WHAT YOU HAVE TO DO: What the task needs is the data below, written out verbatim.

* * * * * * *

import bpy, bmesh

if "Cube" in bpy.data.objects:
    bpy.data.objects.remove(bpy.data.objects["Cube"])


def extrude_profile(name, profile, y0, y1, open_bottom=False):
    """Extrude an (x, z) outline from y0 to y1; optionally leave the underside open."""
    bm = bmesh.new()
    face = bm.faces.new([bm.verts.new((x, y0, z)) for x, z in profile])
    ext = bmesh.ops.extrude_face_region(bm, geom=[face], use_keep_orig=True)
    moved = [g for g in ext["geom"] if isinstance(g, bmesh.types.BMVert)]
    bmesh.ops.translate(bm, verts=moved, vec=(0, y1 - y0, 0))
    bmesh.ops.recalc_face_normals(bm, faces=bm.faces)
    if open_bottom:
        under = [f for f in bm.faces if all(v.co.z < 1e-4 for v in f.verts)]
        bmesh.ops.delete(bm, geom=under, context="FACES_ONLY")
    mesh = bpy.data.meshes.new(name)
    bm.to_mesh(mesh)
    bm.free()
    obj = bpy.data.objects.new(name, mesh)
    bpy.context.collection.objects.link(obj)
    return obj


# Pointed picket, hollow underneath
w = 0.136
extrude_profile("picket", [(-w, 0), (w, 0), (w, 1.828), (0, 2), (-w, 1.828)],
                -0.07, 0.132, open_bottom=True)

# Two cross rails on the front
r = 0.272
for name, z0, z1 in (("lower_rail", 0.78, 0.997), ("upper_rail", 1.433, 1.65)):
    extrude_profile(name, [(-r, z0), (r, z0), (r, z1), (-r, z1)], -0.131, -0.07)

* * * * * * *

EXERCISE OUTPUT:
import bpy, bmesh

if "Cube" in bpy.data.objects:
    bpy.data.objects.remove(bpy.data.objects["Cube"])


def extrude_profile(name, profile, y0, y1, open_bottom=False):
    """Extrude an (x, z) outline from y0 to y1; optionally leave the underside open."""
    bm = bmesh.new()
    face = bm.faces.new([bm.verts.new((x, y0, z)) for x, z in profile])
    ext = bmesh.ops.extrude_face_region(bm, geom=[face], use_keep_orig=True)
    moved = [g for g in ext["geom"] if isinstance(g, bmesh.types.BMVert)]
    bmesh.ops.translate(bm, verts=moved, vec=(0, y1 - y0, 0))
    bmesh.ops.recalc_face_normals(bm, faces=bm.faces)
    if open_bottom:
        under = [f for f in bm.faces if all(v.co.z < 1e-4 for v in f.verts)]
        bmesh.ops.delete(bm, geom=under, context="FACES_ONLY")
    mesh = bpy.data.meshes.new(name)
    bm.to_mesh(mesh)
    bm.free()
    obj = bpy.data.objects.new(name, mesh)
    bpy.context.collection.objects.link(obj)
    return obj


# Pointed picket, hollow underneath
w = 0.136
extrude_profile("picket", [(-w, 0), (w, 0), (w, 1.828), (0, 2), (-w, 1.828)],
                -0.07, 0.132, open_bottom=True)

# Two cross rails on the front
r = 0.272
for name, z0, z1 in (("lower_rail", 0.78, 0.997), ("upper_rail", 1.433, 1.65)):
    extrude_profile(name, [(-r, z0), (r, z0), (r, z1), (-r, z1)], -0.131, -0.07)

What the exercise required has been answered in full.